When we think of the big names associated with the Sixteenth century reformation, Sebastian Castellio is not among then. Luther, Calvin and Erasmus are some of the few big names that we think of. Unlike these big reformers, who are remembered for the development of different theological theories, Castellio arguably promoted a more important idea; the idea of tolerance.
So, who was Sebastian Castellio? He was born in 1515 at Saint-Martin-du-Frêne in the village of Bresse of Dauphine in Savoy. Castellio was a highly educated man, having studied at the University of Lyons and being fluent in a variety of languages including Italian, Latin, Hebrew and Greek. During his own lifetime, he was recognised by his fellow humanists and theologians as being a leading figure in his fields. Originally a strong Roman Catholic, he was drawn into reform after witnessing the burning of ‘heretics’ at Lyons and went to Strassburg in 1540 where he adopted the reformed religion and met John Calvin, who he would go on to have a defining relationship with. Castellio followed Calvin to Geneva in 1542, where he was given teaching position at the Geneva Academy, where he was to further make his mark as a scholar. Both of his translations of the Bible; the one into Latin in 1551 and the one into his own vernacular French in 1555 call for toleration. The Latin version was dedicated to Edward VI of England and is considered to be one of the first works which calls for toleration and understanding.
Amid the religious conflict and persecution which was taking place in the Sixteenth century, Castellio’s ideas stand out, and because of this he could arguably be deemed a man who was ahead of his own time. Instead of persecution, he recommended toleration and more gentle persuasion in order to spread the message of the Gospel, as well as being merciful to people who were not Christians as they were people who had not yet come to know the ‘truth’. The idea of dealing with different theological differences with love instead of with hate in order to in turn show the love of Christ is an idea which is apparent in modern religious thinking today. As Castellio himself puts it ‘Who would wish to serve Christ on condition that a difference of opinion on a controversial point with those in authority be punished by burning alive at the command of Christ himself?’.
Castellio was to come into conflict with Calvin, a man who had previously inspired and assisted him, over the issue of heretics. One of the best examples of this is in regards to the case of Michael Servetus, a theologian who was killed in Geneva for ‘heresy’. Castellio saw this as a murder of Servetus by Calvin, who he thought should have rebuked Servetus’s work with words and reason rather than by violent means. He saw it not as a defence of a doctrine, which was the reasoning behind the execution since aspects of Servetus’s work had involved an unorthodox look at the trinity, but an unjust killing. Castellio also believed that with guidance of the Holy Spirit, God’s word would be revealed and would help to clear up uncertainties in the Bible – the different sects of Christianity having partly been formed by disagreement about certain aspects of the Bible. However, like Calvin, Castellio has no love for people who were irreligious and who blatantly insulted the essential tenants of Christianity. Arguably, this tolerance came from the fact that Castellio believed that in order to be a Christian, you had to believe in God and Jesus Christ in his role as the Saviour, rather than the theological constructs which was a part of both Catholicism and Protestantism.

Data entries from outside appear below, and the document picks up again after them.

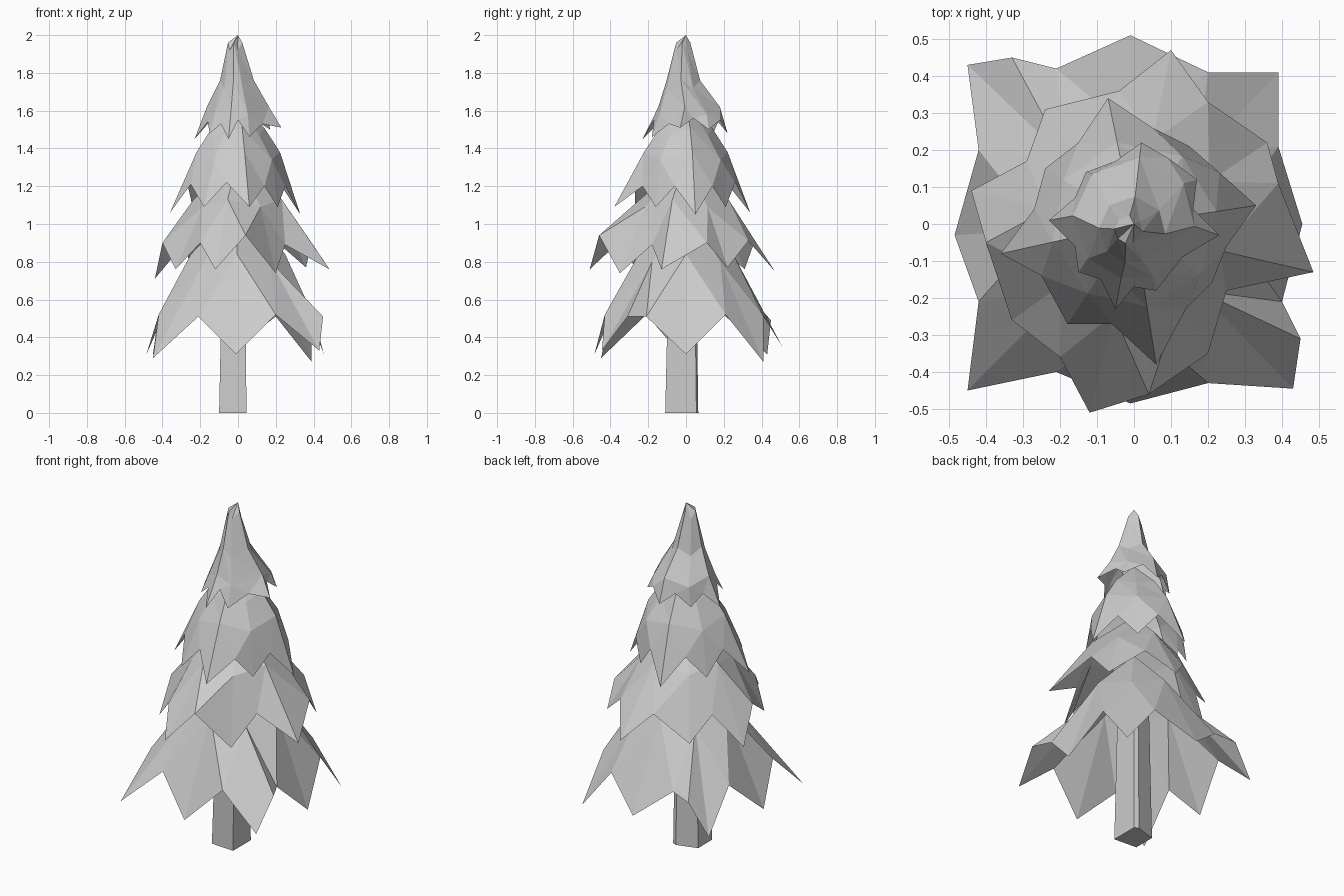
import bpy, bmesh, math


def finish(name, bm):
    bmesh.ops.recalc_face_normals(bm, faces=bm.faces[:])
    mesh = bpy.data.meshes.new(name)
    bm.to_mesh(mesh)
    bm.free()
    obj = bpy.data.objects.new(name, mesh)
    bpy.context.collection.objects.link(obj)
    return obj


def tier(name, tips, notches, rings, apex, after={}, before={}):
    """Faceted skirt: apex, rings of (radius, z, x, y), then a zigzag rim.
    after / before: extra shoulder points beside notch i, towards tip i / tip i+1."""
    bm = bmesh.new()
    n = len(tips)
    angles = [math.atan2(t[1], t[0]) for t in tips]
    top = bm.verts.new(apex)
    prev = None
    for r, z, cx, cy in rings:
        ring = [bm.verts.new((cx + r * math.cos(a), cy + r * math.sin(a), z + 0.02 * (-1) ** i))
                for i, a in enumerate(angles)]
        for i in range(n):
            j = (i + 1) % n
            if prev is None:
                bm.faces.new((top, ring[i], ring[j]))
            else:
                bm.faces.new((prev[i], ring[i], ring[j]))
                bm.faces.new((prev[i], ring[j], prev[j]))
        prev = ring
    tv = [bm.verts.new(t) for t in tips]
    nv = [bm.verts.new(t) for t in notches]
    for i in range(n):
        j = (i + 1) % n
        left = [tv[i]] + ([bm.verts.new(after[i])] if i in after else []) + [nv[i]]
        right = [nv[i]] + ([bm.verts.new(before[i])] if i in before else []) + [tv[j]]
        for hub, chain in ((prev[i], left), (prev[j], right)):
            for a, b in zip(chain, chain[1:]):
                bm.faces.new((hub, a, b))
        bm.faces.new((prev[i], nv[i], prev[j]))
    return finish(name, bm)


# Trunk: irregular five-sided post
bm = bmesh.new()
outline = [(-0.10, -0.10), (0.045, -0.11), (0.045, 0.055), (0.02, 0.065), (-0.10, 0.03)]
low = [bm.verts.new((x, y, 0)) for x, y in outline]
high = [bm.verts.new((x * 0.8, y * 0.8, 0.95)) for x, y in outline]
bm.faces.new(low[::-1])
bm.faces.new(high)
for i in range(5):
    j = (i + 1) % 5
    bm.faces.new((low[i], low[j], high[j], high[i]))
finish("trunk", bm)

# Bottom branches (tips run anticlockwise from the left side)
tier("bottom_branches",
     [(-0.485, -0.03, 0.31), (-0.45, -0.45, 0.29), (-0.01, -0.485, 0.31), (0.43, -0.445, 0.33),
      (0.455, 0.0, 0.31), (0.39, 0.41, 0.27), (-0.01, 0.51, 0.35), (-0.45, 0.43, 0.31)],
     [(-0.42, -0.21, 0.52), (-0.21, -0.40, 0.51), (0.20, -0.43, 0.52), (0.40, -0.21, 0.51),
      (0.39, 0.21, 0.52), (0.20, 0.41, 0.51), (-0.21, 0.42, 0.51), (-0.42, 0.20, 0.52)],
     [(0.25, 0.82, 0, 0)], (0, 0, 1.1),
     after={3: (0.45, -0.31, 0.51)}, before={6: (-0.33, 0.45, 0.49)})

# Lower middle branches
tier("lower_middle_branches",
     [(-0.44, 0.09, 0.71), (-0.33, -0.26, 0.76), (-0.12, -0.51, 0.76), (0.20, -0.35, 0.74),
      (0.485, -0.13, 0.76), (0.36, 0.22, 0.77), (0.10, 0.47, 0.75), (-0.24, 0.31, 0.76)],
     [(-0.40, -0.05, 0.90), (-0.20, -0.36, 0.90), (0.04, -0.46, 0.94), (0.25, -0.18, 0.89),
      (0.39, 0.11, 0.90), (0.20, 0.33, 0.91), (-0.04, 0.36, 0.90), (-0.29, 0.17, 0.89)],
     [(0.24, 1.11, 0, -0.01)], (0, 0, 1.34))

# Upper middle branches
tier("upper_middle_branches",
     [(-0.36, -0.08, 1.06), (-0.18, -0.27, 1.09), (0.06, -0.38, 1.09), (0.21, -0.16, 1.09),
      (0.33, 0.05, 1.05), (0.15, 0.21, 1.09), (-0.07, 0.34, 1.06), (-0.24, 0.15, 1.09)],
     [(-0.25, -0.14, 1.21), (-0.06, -0.27, 1.22), (0.14, -0.23, 1.20), (0.25, -0.06, 1.20),
      (0.23, 0.14, 1.20), (0.05, 0.26, 1.22), (-0.15, 0.22, 1.21), (-0.27, 0.04, 1.22)],
     [(0.14, 1.49, 0, 0), (0.225, 1.36, 0, 0)], (0, 0, 1.65))

# Crown
tier("crown_branches",
     [(-0.23, 0.01, 1.45), (-0.15, -0.13, 1.48), (-0.05, -0.23, 1.45), (0.06, -0.18, 1.46),
      (0.23, -0.03, 1.51), (0.17, 0.12, 1.50), (0.02, 0.22, 1.48), (-0.13, 0.14, 1.47)],
     [(-0.16, -0.06, 1.54), (-0.09, -0.15, 1.53), (0.0, -0.17, 1.55), (0.13, -0.09, 1.53),
      (0.16, 0.04, 1.56), (0.09, 0.18, 1.55), (-0.05, 0.17, 1.54), (-0.16, 0.07, 1.53)],
     [(0.038, 1.94, -0.015, -0.015), (0.09, 1.74, -0.005, -0.015), (0.165, 1.60, 0, 0.015)],
     (0, 0, 2.0))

So why should Castellio be classed as one of our unknown heroes? He was one of the first figures to call for tolerance; a call which stretched from the Catholic Church to Calvin himself. This idea was revolutionary for a time in which there was so much religious conflict and extreme ways to do with the so-called ‘heretics’ of the time. The movement of liberal Christianity and tolerance grew out of Castellio’s movement and his mode of thought, which was passed down through his associates and followers in Basel. This idea of religious freedom and tolerance would eventually be adopted by the majority of Christian churches and eventually by the Catholic Church, whose actions against heretics in Geneva originally prompted him to join the reformed religion, as part of the Second Vatican Council in 1962-5.